SOURCE DATA:
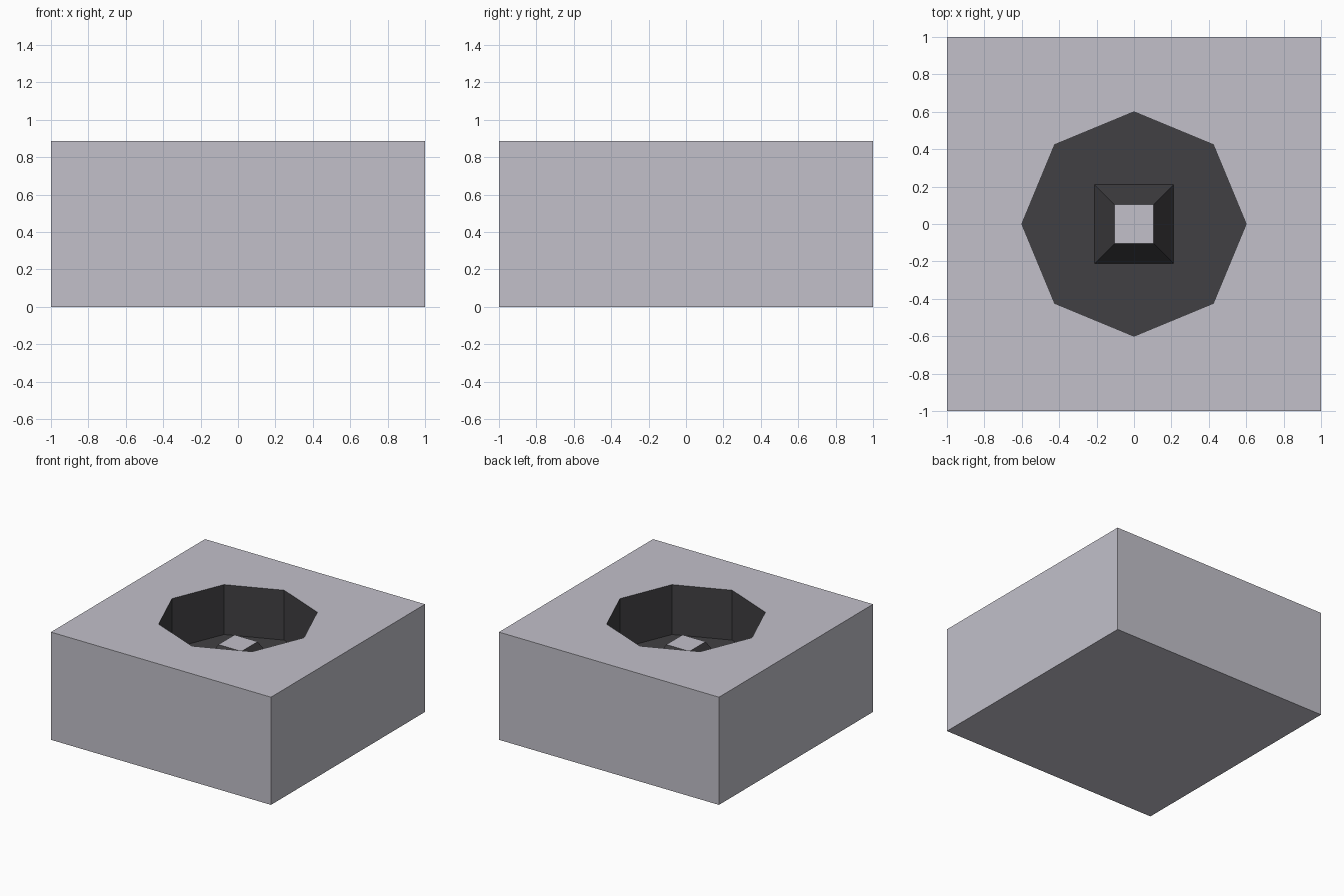
import bpy, bmesh, math

if "Cube" in bpy.data.objects:
    bpy.data.objects.remove(bpy.data.objects["Cube"])

def material(name, rgb):
    m = bpy.data.materials.new(name)
    m.diffuse_color = (*rgb, 1)
    m.use_nodes = True
    m.node_tree.nodes["Principled BSDF"].inputs["Base Color"].default_value = m.diffuse_color
    return m

light = material("pale grey", (0.54, 0.53, 0.59))
dark = material("charcoal", (0.053, 0.051, 0.056))
TOP, FLOOR, PEG_TOP = 0.885, 0.475, 0.68

def ring(bm, n, r, z, phase=0):
    return [bm.verts.new((r * math.cos(phase + 2 * math.pi * i / n),
                          r * math.sin(phase + 2 * math.pi * i / n), z)) for i in range(n)]

def bridge(bm, a, b, mat):
    n = len(a)
    for i in range(n):
        f = bm.faces.new((a[i], a[(i + 1) % n], b[(i + 1) % n], b[i]))
        f.material_index = mat

def finish(bm, name):
    me = bpy.data.meshes.new(name)
    bm.to_mesh(me)
    bm.free()
    me.materials.append(light)
    me.materials.append(dark)
    ob = bpy.data.objects.new(name, me)
    bpy.context.collection.objects.link(ob)
    return ob

# Square block with an octagonal well
bm = bmesh.new()
outline = [(1, 0), (1, 1), (0, 1), (-1, 1), (-1, 0), (-1, -1), (0, -1), (1, -1)]
base = [bm.verts.new((x, y, 0)) for x, y in outline if x and y]
upper = [bm.verts.new((x, y, TOP)) for x, y in outline]
rim = ring(bm, 8, 0.6, TOP)
floor = ring(bm, 8, 0.6, FLOOR)
bm.faces.new(base[::-1])
for i in range(4):
    j = (i + 1) % 4
    k = 2 * i + 1
    bm.faces.new((base[i], base[j], upper[(k + 2) % 8], upper[(k + 1) % 8], upper[k]))
bridge(bm, upper, rim, 0)
bridge(bm, rim, floor, 1)
bm.faces.new(floor).material_index = 1
finish(bm, "block_with_well")

# Tapered square peg on the well floor, with a pale top
bm = bmesh.new()
a = ring(bm, 4, 0.21 * math.sqrt(2), FLOOR, math.pi / 4)
b = ring(bm, 4, 0.105 * math.sqrt(2), PEG_TOP, math.pi / 4)
bridge(bm, a, b, 1)
bm.faces.new(b).material_index = 0
finish(bm, "centre_peg")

YOUR ASSIGNMENT:
Please copy every line of the data that carries the string "bridge".

SOLVED PROBLEM:
def bridge(bm, a, b, mat):
bridge(bm, upper, rim, 0)
bridge(bm, rim, floor, 1)
bridge(bm, a, b, 1)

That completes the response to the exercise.